Mexico’s leading drug cartels are allegedly trying to recruit former FARC commanders to strengthen their control over Colombia’s drug trade, according to multiple reports.
Mexican crime groups “are going to end up controlling the country’s criminal structures,” crime analyst Fernando Quijano, told Mexican news agency APRO.
Colombia’s Prosecutor General and the country’s Ombudsman confirmed the expansion of Mexican activity in the drug trade, often in former FARC territory.
Many people who were in many illegal organizations have been offered up to 50 million pesos ($18,000) a month to be part of these cartels.
Former mid-level FARC commanders who are “disappointed with the course of the implementation of the peace accords” with the guerrilla group “are now being armed by the cartels.”
They are the ones where the strategic corridors are, they know which men were under their command and how this works.
According to Quijano, the Colombian drug trade is increasingly controlled by three Mexican groups, the Sinaloa Cartel, Los Zetas and the Jalisco Nueva Generacion.
The Medellin-based analyst resigned Friday, claiming that local authorities failed to respond to death threats that targeted his family.
According to Prosecutor General Nestor Humberto Martinez, cartels are buying up coca plantations and sending Mexican experts to optimize to “improve productivity of the plantations.”
“The number of citizens from that country that participate in criminal activity is ever increasing, there are more than 100,” Martinez said.

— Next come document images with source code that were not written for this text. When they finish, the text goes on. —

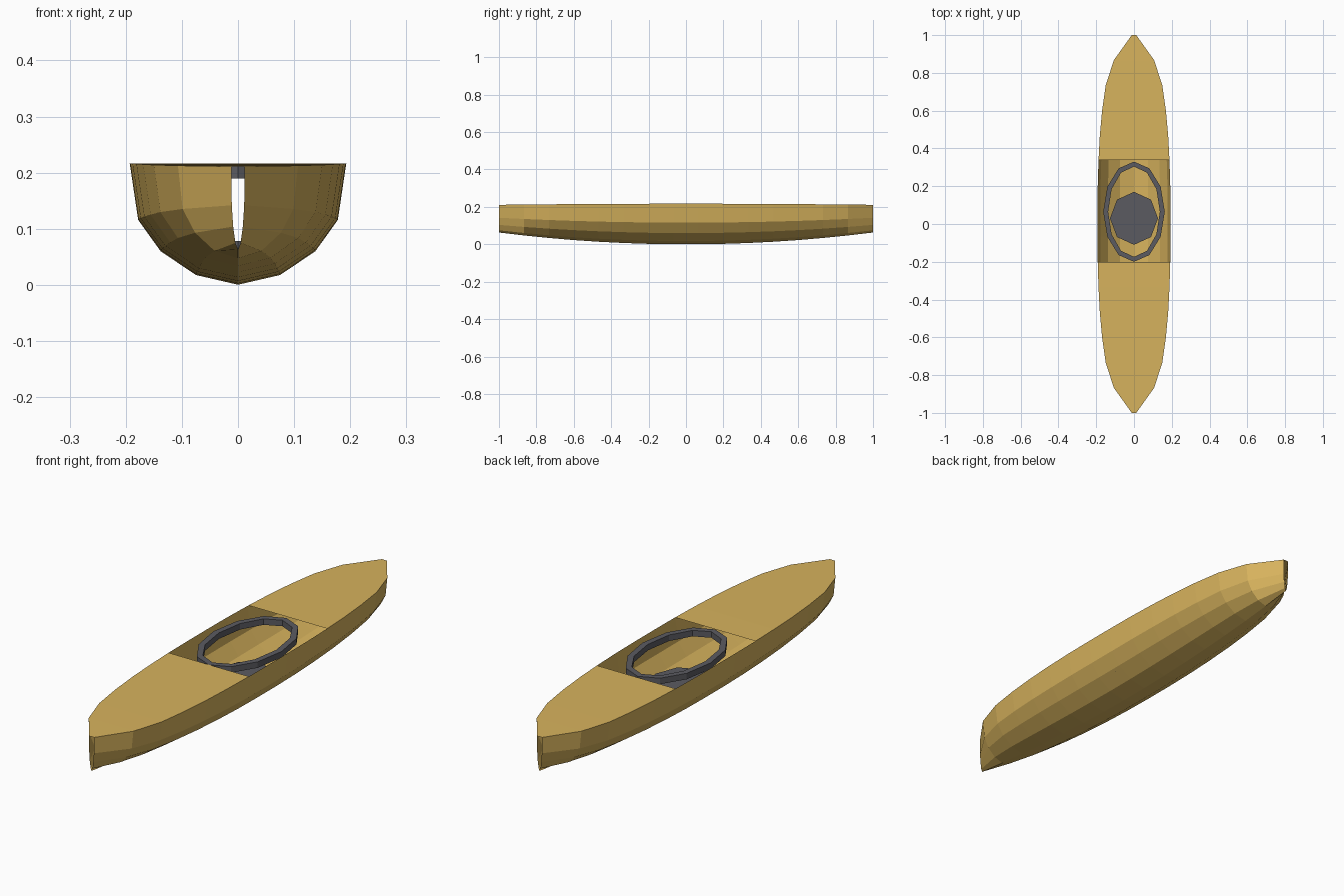
import bpy, bmesh, math

if "Cube" in bpy.data.objects:
    bpy.data.objects.remove(bpy.data.objects["Cube"])


def material(name, rgb):
    m = bpy.data.materials.new(name)
    m.diffuse_color = (*rgb, 1)
    m.use_nodes = True
    m.node_tree.nodes["Principled BSDF"].inputs["Base Color"].default_value = m.diffuse_color
    return m


gold = material("gold_shell", (0.68, 0.45, 0.11))
grey = material("dark_trim", (0.105, 0.105, 0.12))

# Half widths of the gunwale from midships to the tip, mirrored fore and aft
HALF = [0.193, 0.192, 0.188, 0.181, 0.169, 0.15, 0.107, 0.012]
HALF_Y = [(2 * i + 1) / 15 for i in range(8)]
STATIONS = [-y for y in reversed(HALF_Y)] + HALF_Y
# Cross-section as fractions of half width and depth
SECTION = [(1, 1), (0.922, 0.533), (0.715, 0.276), (0.389, 0.08), (0, 0)]
PROFILE = SECTION + [(-x, z) for x, z in reversed(SECTION[:-1])]


def half_width(y):
    y = abs(y)
    if y <= HALF_Y[0]:
        return HALF[0]
    for i in range(7):
        if y <= HALF_Y[i + 1] + 1e-6:
            t = (y - HALF_Y[i]) / (HALF_Y[i + 1] - HALF_Y[i])
            return HALF[i] + t * (HALF[i + 1] - HALF[i])
    return HALF[-1]


def sheer(y):
    return 0.217 - 0.006 * y * y


def keel(y):
    return 0.063 * y * y


def loft(name, rows, mat, close_rows=False, close_cols=False):
    """Skin a grid of points with flat quads."""
    bm = bmesh.new()
    grid = [[bm.verts.new(p) for p in row] for row in rows]
    n, m = len(grid), len(grid[0])
    for i in range(n if close_rows else n - 1):
        for j in range(m if close_cols else m - 1):
            a, b = grid[i], grid[(i + 1) % n]
            k = (j + 1) % m
            bm.faces.new((a[j], a[k], b[k], b[j]))
    bmesh.ops.recalc_face_normals(bm, faces=bm.faces)
    me = bpy.data.meshes.new(name)
    bm.to_mesh(me)
    bm.free()
    me.materials.append(mat)
    ob = bpy.data.objects.new(name, me)
    bpy.context.collection.objects.link(ob)
    return ob


# Open hull shell
hull = loft("hull", [[(px * half_width(y), y, keel(y) + pz * (sheer(y) - keel(y)))
                      for px, pz in PROFILE] for y in STATIONS], gold)
if sum(p.normal.z for p in hull.data.polygons) > 0:
    hull.data.flip_normals()

# Flat decks either side of the cockpit
front_ys = [y for y in STATIONS if y < -0.21] + [-0.2]
rear_ys = [0.34] + [y for y in STATIONS if y > 0.35]
for name, ys in (("front_deck", front_ys), ("rear_deck", rear_ys)):
    deck = loft(name, [[(s * half_width(y), y, sheer(y)) for s in (-1, 1)] for y in ys], gold)
    if deck.data.polygons[0].normal.z < 0:
        deck.data.flip_normals()

# Twelve-sided cockpit rim with a rectangular section
RIM = [(0.163, 0.265, 0.19), (0.163, 0.265, 0.216), (0.137, 0.239, 0.216), (0.137, 0.239, 0.19)]
loft("cockpit_rim", [[(rx * math.sin(a), 0.065 + ry * math.cos(a), z) for rx, ry, z in RIM]
                     for a in (math.tau * i / 12 for i in range(12))], grey, True, True)

# Octagonal seat pad low in the hull
bpy.ops.mesh.primitive_cylinder_add(vertices=8, radius=1, depth=2, location=(0, 0.03, 0.065))
seat = bpy.context.object
seat.name = "seat"
seat.scale = (0.127, 0.14, 0.013)
seat.data.materials.append(grey)
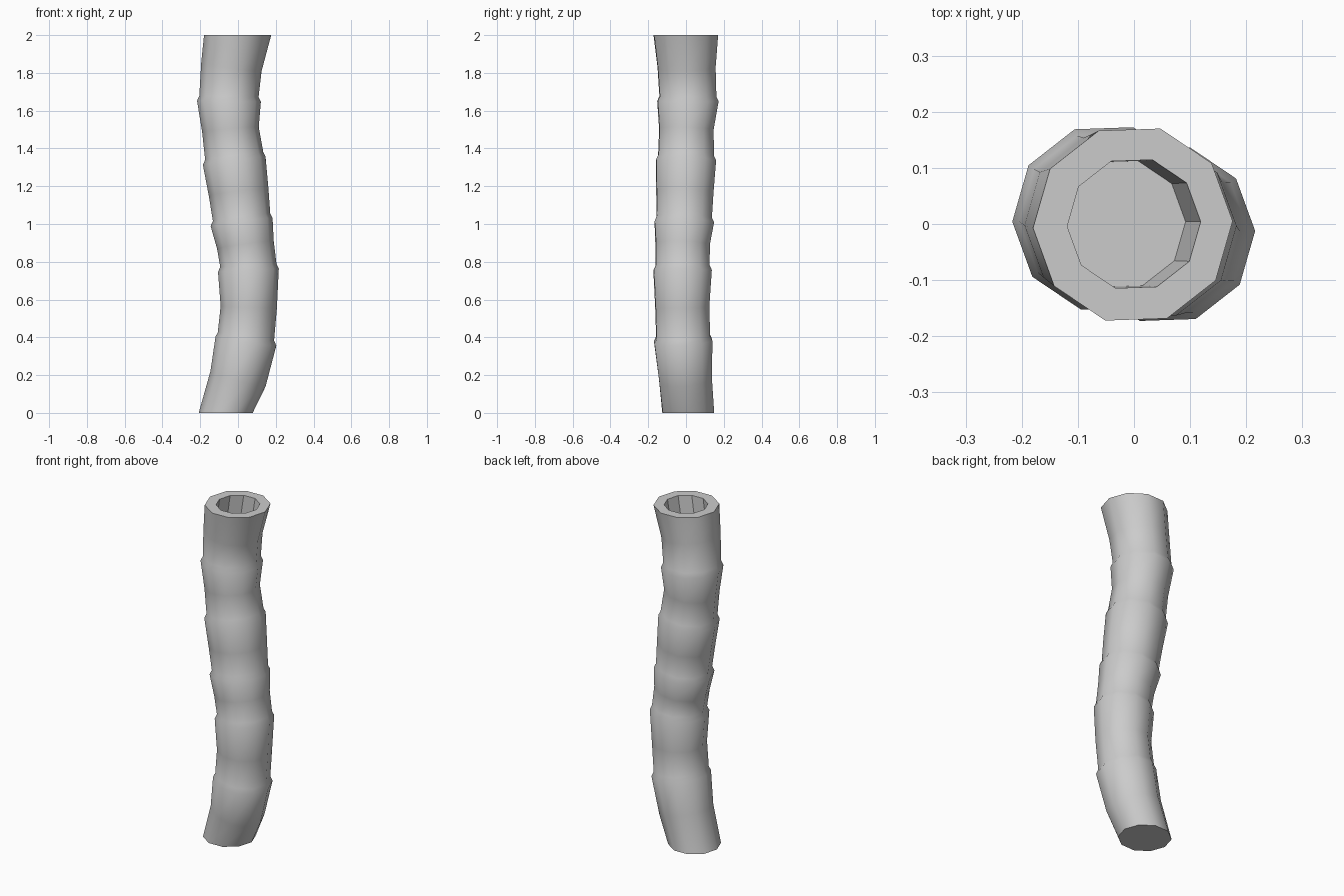
import bpy, bmesh, math
from mathutils import Vector

if "Cube" in bpy.data.objects:
    bpy.data.objects.remove(bpy.data.objects["Cube"])

SIDES = 10
# Trunk stations: height, centre x, centre y, radius
STATIONS = [
    (0.00, -0.065, 0.012, 0.143), (0.18, 0.000, -0.003, 0.146),
    (0.38, 0.042, -0.015, 0.161), (0.56, 0.057, -0.020, 0.149),
    (0.755, 0.055, -0.018, 0.161), (0.89, 0.039, -0.018, 0.150),
    (1.01, 0.019, -0.009, 0.164), (1.17, 0.003, -0.006, 0.158),
    (1.335, -0.020, 0.000, 0.166), (1.50, -0.040, 0.002, 0.150),
    (1.65, -0.048, 0.010, 0.169), (1.83, -0.035, 0.003, 0.160),
    (2.00, -0.002, -0.001, 0.178),
]
JOINTS = {2, 4, 6, 8, 10}


def add_ring(bm, centre, radius, slope=(0, 0)):
    """Ring of vertices tilted square to the trunk's path."""
    ring = []
    for i in range(SIDES):
        a = 2 * math.pi * i / SIDES + math.radians(2)
        x, y = radius * math.cos(a), radius * math.sin(a)
        z = -slope[0] * x - slope[1] * y
        ring.append(bm.verts.new(centre + Vector((x, y, z))))
    return ring


def bridge(bm, low, high, smooth=True):
    for i in range(SIDES):
        j = (i + 1) % SIDES
        bm.faces.new((low[i], low[j], high[j], high[i])).smooth = smooth


bm = bmesh.new()
rings = []
last = len(STATIONS) - 1

# Outer skin, with a small ledge at every joint
for k, (z, x, y, r) in enumerate(STATIONS):
    slope = (0, 0)
    if 0 < k < last:
        a, b = STATIONS[k - 1], STATIONS[k + 1]
        slope = tuple((b[n] - a[n]) / (b[0] - a[0]) for n in (1, 2))
    rings.append(add_ring(bm, Vector((x, y, z)), r, slope))
    if k in JOINTS:
        rings.append(add_ring(bm, Vector((x, y, z + 0.025)), r - 0.012, slope))
for low, high in zip(rings, rings[1:]):
    bridge(bm, low, high)
bm.faces.new(rings[0][::-1])

# Flat rim and the hollow at the top
rim = add_ring(bm, Vector((0, 0, 2)), 0.119)
floor = add_ring(bm, Vector((-0.025, 0, 1.83)), 0.117)
bridge(bm, rings[-1], rim, False)
bridge(bm, rim, floor, False)
bm.faces.new(floor)

bmesh.ops.recalc_face_normals(bm, faces=bm.faces)
# Crisp edges round the rim and the base
for e in bm.edges:
    if len(e.link_faces) == 2 and e.calc_face_angle() > math.radians(50):
        e.smooth = False

mesh = bpy.data.meshes.new("bamboo_trunk")
bm.to_mesh(mesh)
bm.free()
trunk = bpy.data.objects.new("bamboo_trunk", mesh)
bpy.context.collection.objects.link(trunk)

Authorities have reported activity of Mexican drug trafficking organizations in eight of Colombia’s 32 provinces. Quijano and the country’s ombudsman added another three to that list.
According to Ombudsman Carlos Negret, the Sinaloa Cartel is also financing and arming local crime groups along important drug corridors in the north of the country.
The alleged rearming of former members of the FARC is similar to what happened after the demobilization of paramilitary organization AUC between 2003 and 2006.
This group has now become the Mexican cartels’ main ally in Colombia.
The United Nations, which monitors the peace process with the FARC, has warned the administration of President Juan Manuel Santos that more than half of the former FARC guerrillas who demobilized last year left their demobilization camps.
Mexican smugglers have been working with their Colombian counterparts since the late 1970s. The FARC “taxed” drug trafficking activity in guerrilla-controlled territory between 1982 and 2016.